And they will say, “Bullshit,” and you will go and burst into flames with them, because the last thing we can resist is being truly seen, especially for what we want to be.
And the ashes of that will look like fairy dust to everyone – you included, and you will thank yourself for still believing. How does it feel to come so close to it? I want to come that close to it.
So you get up, because you know that getting up alone might be the first step towards shaping the future you want to be living in already. Sometimes you will have to start your search for reasons to stay alive again. The café dates and the independence and the happy hard work and the quiet gentle life you built for yourself won’t be anywhere near enough. Fairylight-strung trees will remind you of the lights that have gone out. City breaks will remind you of their walls that you couldn’t climb and your own that you couldn’t build. Art will remind you of writing over your scars that only you could see and touch and feel, and them telling you “I love you & your mind,” and you thinking, If you could really read my mind you wouldn’t say that.
Sometimes you will feel anchorless again, and fear will creep up your spine like spiders. But your people will hold you down again, and show you that there is nothing to fear.
“I want to live, but I don’t know how to live with myself,” you will be brave enough to say to a real person this time.
“You’re not the only one you have to live with.

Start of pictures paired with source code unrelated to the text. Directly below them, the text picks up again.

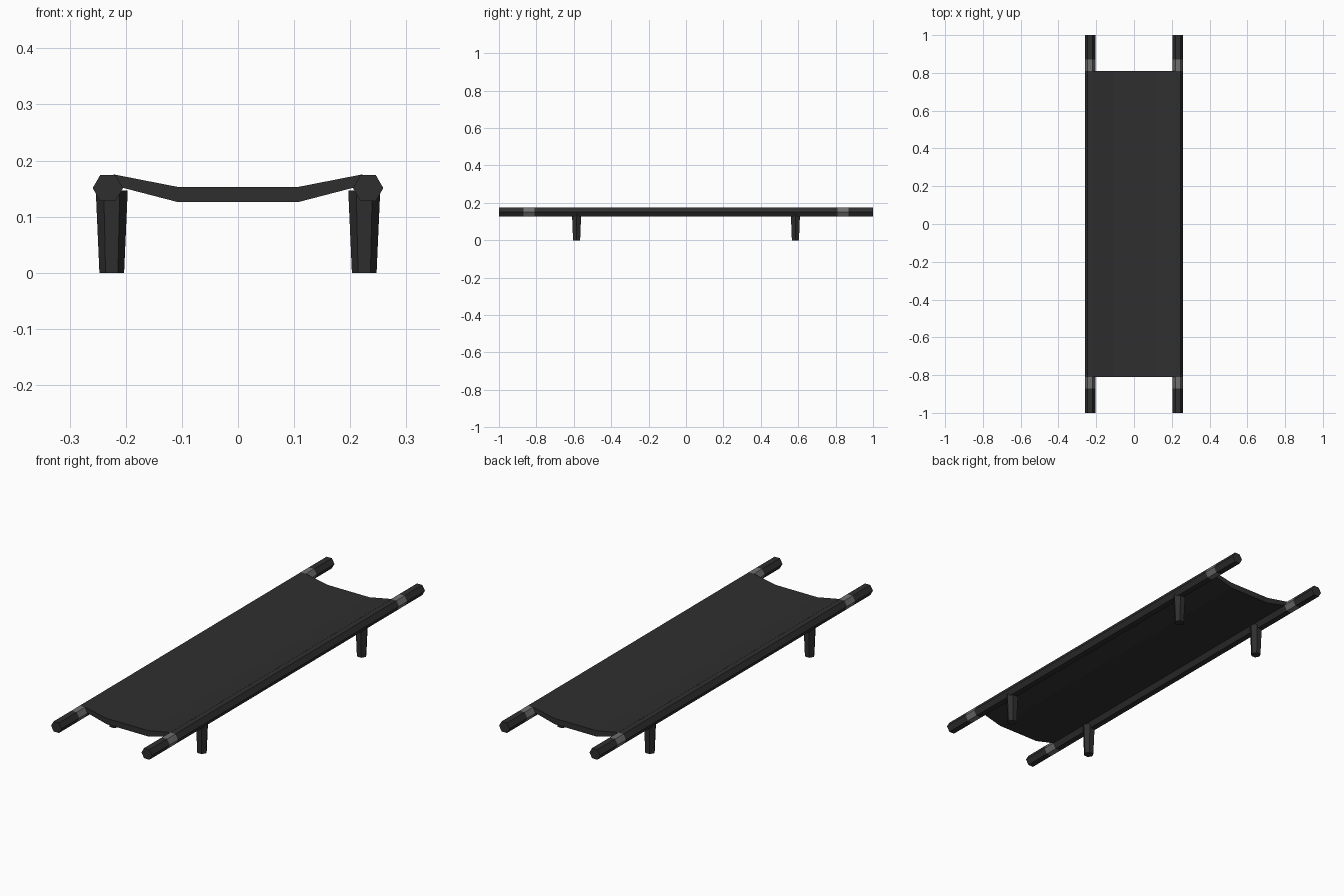
import bpy, bmesh, math

if "Cube" in bpy.data.objects:
    bpy.data.objects.remove(bpy.data.objects["Cube"])

def mat(name, v):
    m = bpy.data.materials.new(name)
    m.diffuse_color = (v, v, v, 1)
    m.use_nodes = True
    m.node_tree.nodes["Principled BSDF"].inputs["Base Color"].default_value = m.diffuse_color
    return m

BLACK = mat("black", 0.028)
GREY = mat("grey band", 0.16)

def loft(name, rings, mats, band=None):
    """Skin closed rings of points; band(i) gives the material of segment i."""
    bm = bmesh.new()
    vs = [[bm.verts.new(p) for p in r] for r in rings]
    n = len(rings[0])
    for i in range(len(vs) - 1):
        for j in range(n):
            k = (j + 1) % n
            f = bm.faces.new((vs[i][j], vs[i][k], vs[i + 1][k], vs[i + 1][j]))
            f.material_index = band(i) if band else 0
    bm.faces.new(vs[0])
    bm.faces.new(vs[-1])
    bmesh.ops.recalc_face_normals(bm, faces=bm.faces)
    me = bpy.data.meshes.new(name)
    bm.to_mesh(me)
    bm.free()
    ob = bpy.data.objects.new(name, me)
    bpy.context.collection.objects.link(ob)
    for m in mats:
        me.materials.append(m)
    return ob

HEX = [(math.cos(a * math.pi / 3), math.sin(a * math.pi / 3)) for a in range(6)]

for side, s in (("left", -1), ("right", 1)):
    # carrying poles with a grey band near each handle
    ys = (-1, -0.87, -0.81, 0.81, 0.87, 1)
    loft(side + "_pole",
         [[(s * 0.232 + 0.027 * c, y, 0.151 + 0.027 * d) for c, d in HEX] for y in ys],
         [BLACK, GREY], lambda i: 1 if i in (1, 3) else 0)
    # tapered six-sided legs
    for end, e in (("front", -1), ("back", 1)):
        loft(f"{side}_{end}_leg",
             [[(s * 0.225 + r * c, e * 0.585 + r * d, z) for c, d in HEX]
              for z, r in ((0, 0.022), (0.147, 0.0285))], [BLACK])

# sagging canvas between the poles
top = [(-0.222, 0.1755), (-0.107, 0.153), (0.107, 0.153), (0.222, 0.1755)]
under = [(0.207, 0.152), (0.107, 0.126), (-0.107, 0.126), (-0.207, 0.152)]
loft("canvas", [[(x, y, z) for x, z in top + under] for y in (-0.81, 0.81)], [BLACK])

I am here too. I want to live with you too,” this real person will be brave enough to say back to you.
Wait for those moments. They are so precious. Don’t waste your chance to live them again and again, even if they look nothing like the last one and the one before.
Fiction looks like scratching the surface without anyone knowing what hides beneath. It’s clean, private and intriguing. This feels more like twisting a knife inside a bleeding wound and making you watch. But the beauty of it lies in the fact that it is honest, raw and, if you listen closely, you may find it has healing powers.
Not every story I find myself in is mine to tell, and this is a challenging aspect of writing about a life. There are things I cannot confess, wrapped up in others too tightly to be untangled – but even writing around them this carefully frees me. The sooner you deal, the sooner you’ll heal, right? I’d better be right.
In my experience, storytellers are some of the most sensitive, intelligent, emotive and intentional in the world. But people with such emotional strength require twice as much fuel (/love) to fill their tanks, and can be the hardest to love. Being one fills me up with pride regardless. Telling my stories is a very particular type of kindness that I can and I want to extend to myself and to others.
The vulnerability paradox says that vulnerability is the first thing I look for in you, and the last thing I want you to see in me. But to that I finally say that, if I learn so much from what other writers share, I too will gladly lay it all out for other readers. No names, though. And no pictures. Not unless they’re really, really blurry.